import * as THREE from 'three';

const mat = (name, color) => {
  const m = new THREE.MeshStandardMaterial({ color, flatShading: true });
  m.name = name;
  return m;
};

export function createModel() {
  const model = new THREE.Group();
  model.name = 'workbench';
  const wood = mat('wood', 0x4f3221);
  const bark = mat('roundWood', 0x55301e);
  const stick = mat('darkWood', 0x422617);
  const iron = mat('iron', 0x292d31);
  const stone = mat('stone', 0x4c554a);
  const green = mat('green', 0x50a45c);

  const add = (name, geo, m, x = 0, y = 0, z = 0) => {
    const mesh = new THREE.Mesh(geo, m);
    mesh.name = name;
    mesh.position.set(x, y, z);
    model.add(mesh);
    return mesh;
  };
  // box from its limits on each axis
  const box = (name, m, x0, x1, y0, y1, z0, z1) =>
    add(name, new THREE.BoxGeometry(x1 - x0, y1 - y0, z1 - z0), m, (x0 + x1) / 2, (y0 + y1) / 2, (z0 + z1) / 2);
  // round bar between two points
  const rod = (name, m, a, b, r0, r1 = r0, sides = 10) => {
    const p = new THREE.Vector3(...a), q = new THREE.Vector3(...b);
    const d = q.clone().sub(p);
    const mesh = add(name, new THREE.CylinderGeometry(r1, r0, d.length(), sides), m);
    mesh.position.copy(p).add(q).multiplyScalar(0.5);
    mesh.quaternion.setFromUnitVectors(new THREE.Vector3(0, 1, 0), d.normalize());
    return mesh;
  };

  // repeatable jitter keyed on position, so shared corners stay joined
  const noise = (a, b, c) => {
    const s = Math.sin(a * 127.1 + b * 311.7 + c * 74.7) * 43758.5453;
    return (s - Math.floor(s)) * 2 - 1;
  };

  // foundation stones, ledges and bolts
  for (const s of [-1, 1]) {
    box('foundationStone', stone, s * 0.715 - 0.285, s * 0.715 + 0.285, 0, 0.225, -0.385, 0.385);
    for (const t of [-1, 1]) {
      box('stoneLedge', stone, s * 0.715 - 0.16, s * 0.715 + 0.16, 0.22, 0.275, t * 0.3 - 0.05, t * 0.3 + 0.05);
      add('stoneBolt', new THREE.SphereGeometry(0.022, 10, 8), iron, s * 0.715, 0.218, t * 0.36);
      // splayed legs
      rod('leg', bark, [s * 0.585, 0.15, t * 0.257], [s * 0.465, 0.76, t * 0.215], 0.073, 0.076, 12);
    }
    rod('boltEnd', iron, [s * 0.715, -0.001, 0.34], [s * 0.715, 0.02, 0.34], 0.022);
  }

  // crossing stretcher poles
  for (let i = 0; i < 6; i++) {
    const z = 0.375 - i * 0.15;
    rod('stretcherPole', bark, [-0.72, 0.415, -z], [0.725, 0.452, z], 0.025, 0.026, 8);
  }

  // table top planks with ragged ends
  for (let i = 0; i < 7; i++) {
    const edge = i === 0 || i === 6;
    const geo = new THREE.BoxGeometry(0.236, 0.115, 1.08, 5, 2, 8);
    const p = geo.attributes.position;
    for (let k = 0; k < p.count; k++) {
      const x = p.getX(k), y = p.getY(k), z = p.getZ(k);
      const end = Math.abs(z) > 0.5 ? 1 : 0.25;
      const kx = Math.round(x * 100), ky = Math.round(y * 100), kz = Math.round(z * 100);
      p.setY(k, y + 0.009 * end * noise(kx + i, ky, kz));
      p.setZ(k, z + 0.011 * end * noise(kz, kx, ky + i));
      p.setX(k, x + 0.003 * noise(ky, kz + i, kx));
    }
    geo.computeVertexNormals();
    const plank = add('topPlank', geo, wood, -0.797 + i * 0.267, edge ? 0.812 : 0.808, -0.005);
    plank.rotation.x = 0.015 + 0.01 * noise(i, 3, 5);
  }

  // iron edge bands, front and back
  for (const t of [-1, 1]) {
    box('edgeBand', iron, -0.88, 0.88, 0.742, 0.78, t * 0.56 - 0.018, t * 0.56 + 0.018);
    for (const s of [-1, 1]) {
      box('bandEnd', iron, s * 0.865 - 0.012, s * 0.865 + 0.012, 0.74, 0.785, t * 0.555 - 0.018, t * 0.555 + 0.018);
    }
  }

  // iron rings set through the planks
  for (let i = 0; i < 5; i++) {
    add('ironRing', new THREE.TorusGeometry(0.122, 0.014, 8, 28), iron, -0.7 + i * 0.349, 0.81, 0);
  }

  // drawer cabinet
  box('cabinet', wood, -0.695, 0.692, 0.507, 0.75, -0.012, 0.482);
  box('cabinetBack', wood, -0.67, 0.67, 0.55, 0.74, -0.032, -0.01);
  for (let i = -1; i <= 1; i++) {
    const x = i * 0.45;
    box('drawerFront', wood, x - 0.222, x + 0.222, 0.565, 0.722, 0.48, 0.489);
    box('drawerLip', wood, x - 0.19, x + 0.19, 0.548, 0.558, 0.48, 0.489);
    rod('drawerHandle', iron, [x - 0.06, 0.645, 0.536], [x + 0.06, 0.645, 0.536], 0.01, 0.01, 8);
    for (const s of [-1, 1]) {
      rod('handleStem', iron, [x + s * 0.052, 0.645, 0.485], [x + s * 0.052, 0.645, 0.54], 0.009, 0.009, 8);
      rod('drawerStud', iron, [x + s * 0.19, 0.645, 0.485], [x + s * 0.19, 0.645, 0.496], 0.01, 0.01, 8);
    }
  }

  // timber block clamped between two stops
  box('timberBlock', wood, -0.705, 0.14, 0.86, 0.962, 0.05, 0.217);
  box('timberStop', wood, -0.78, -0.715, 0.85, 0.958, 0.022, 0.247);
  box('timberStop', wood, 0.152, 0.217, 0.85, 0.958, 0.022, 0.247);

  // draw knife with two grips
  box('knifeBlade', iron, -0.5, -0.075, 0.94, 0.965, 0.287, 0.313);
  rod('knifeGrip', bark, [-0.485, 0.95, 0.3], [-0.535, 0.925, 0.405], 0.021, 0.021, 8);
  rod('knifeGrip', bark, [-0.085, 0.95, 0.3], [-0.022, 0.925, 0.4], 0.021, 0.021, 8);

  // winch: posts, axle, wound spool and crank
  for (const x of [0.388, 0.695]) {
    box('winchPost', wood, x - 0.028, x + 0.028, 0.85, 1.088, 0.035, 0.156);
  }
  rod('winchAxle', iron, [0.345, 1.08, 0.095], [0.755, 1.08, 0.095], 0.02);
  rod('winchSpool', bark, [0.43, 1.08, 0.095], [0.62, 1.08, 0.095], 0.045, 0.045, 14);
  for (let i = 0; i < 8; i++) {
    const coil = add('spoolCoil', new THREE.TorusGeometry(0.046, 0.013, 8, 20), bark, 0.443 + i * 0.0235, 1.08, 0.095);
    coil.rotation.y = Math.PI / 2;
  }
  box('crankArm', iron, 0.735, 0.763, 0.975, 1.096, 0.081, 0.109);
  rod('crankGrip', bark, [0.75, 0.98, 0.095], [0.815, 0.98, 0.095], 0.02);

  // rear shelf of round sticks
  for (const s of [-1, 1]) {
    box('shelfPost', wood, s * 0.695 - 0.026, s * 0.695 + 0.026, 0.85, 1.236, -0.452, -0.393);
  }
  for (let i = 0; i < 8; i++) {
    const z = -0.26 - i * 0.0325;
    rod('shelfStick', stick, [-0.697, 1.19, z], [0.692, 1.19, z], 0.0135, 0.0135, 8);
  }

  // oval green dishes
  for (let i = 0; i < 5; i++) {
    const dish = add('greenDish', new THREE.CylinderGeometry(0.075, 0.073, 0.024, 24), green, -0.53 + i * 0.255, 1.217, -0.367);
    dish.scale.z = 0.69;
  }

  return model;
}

> [Your instructions]: Each line above from the one with "p.setY(k, y +" up to and including the one with "box('drawerLip', wood, x" must be set down exactly, and no line outside that span may appear.

> [Result of the task]:
      p.setY(k, y + 0.009 * end * noise(kx + i, ky, kz));
      p.setZ(k, z + 0.011 * end * noise(kz, kx, ky + i));
      p.setX(k, x + 0.003 * noise(ky, kz + i, kx));
    }
    geo.computeVertexNormals();
    const plank = add('topPlank', geo, wood, -0.797 + i * 0.267, edge ? 0.812 : 0.808, -0.005);
    plank.rotation.x = 0.015 + 0.01 * noise(i, 3, 5);
  }

  // iron edge bands, front and back
  for (const t of [-1, 1]) {
    box('edgeBand', iron, -0.88, 0.88, 0.742, 0.78, t * 0.56 - 0.018, t * 0.56 + 0.018);
    for (const s of [-1, 1]) {
      box('bandEnd', iron, s * 0.865 - 0.012, s * 0.865 + 0.012, 0.74, 0.785, t * 0.555 - 0.018, t * 0.555 + 0.018);
    }
  }

  // iron rings set through the planks
  for (let i = 0; i < 5; i++) {
    add('ironRing', new THREE.TorusGeometry(0.122, 0.014, 8, 28), iron, -0.7 + i * 0.349, 0.81, 0);
  }

  // drawer cabinet
  box('cabinet', wood, -0.695, 0.692, 0.507, 0.75, -0.012, 0.482);
  box('cabinetBack', wood, -0.67, 0.67, 0.55, 0.74, -0.032, -0.01);
  for (let i = -1; i <= 1; i++) {
    const x = i * 0.45;
    box('drawerFront', wood, x - 0.222, x + 0.222, 0.565, 0.722, 0.48, 0.489);
    box('drawerLip', wood, x - 0.19, x + 0.19, 0.548, 0.558, 0.48, 0.489);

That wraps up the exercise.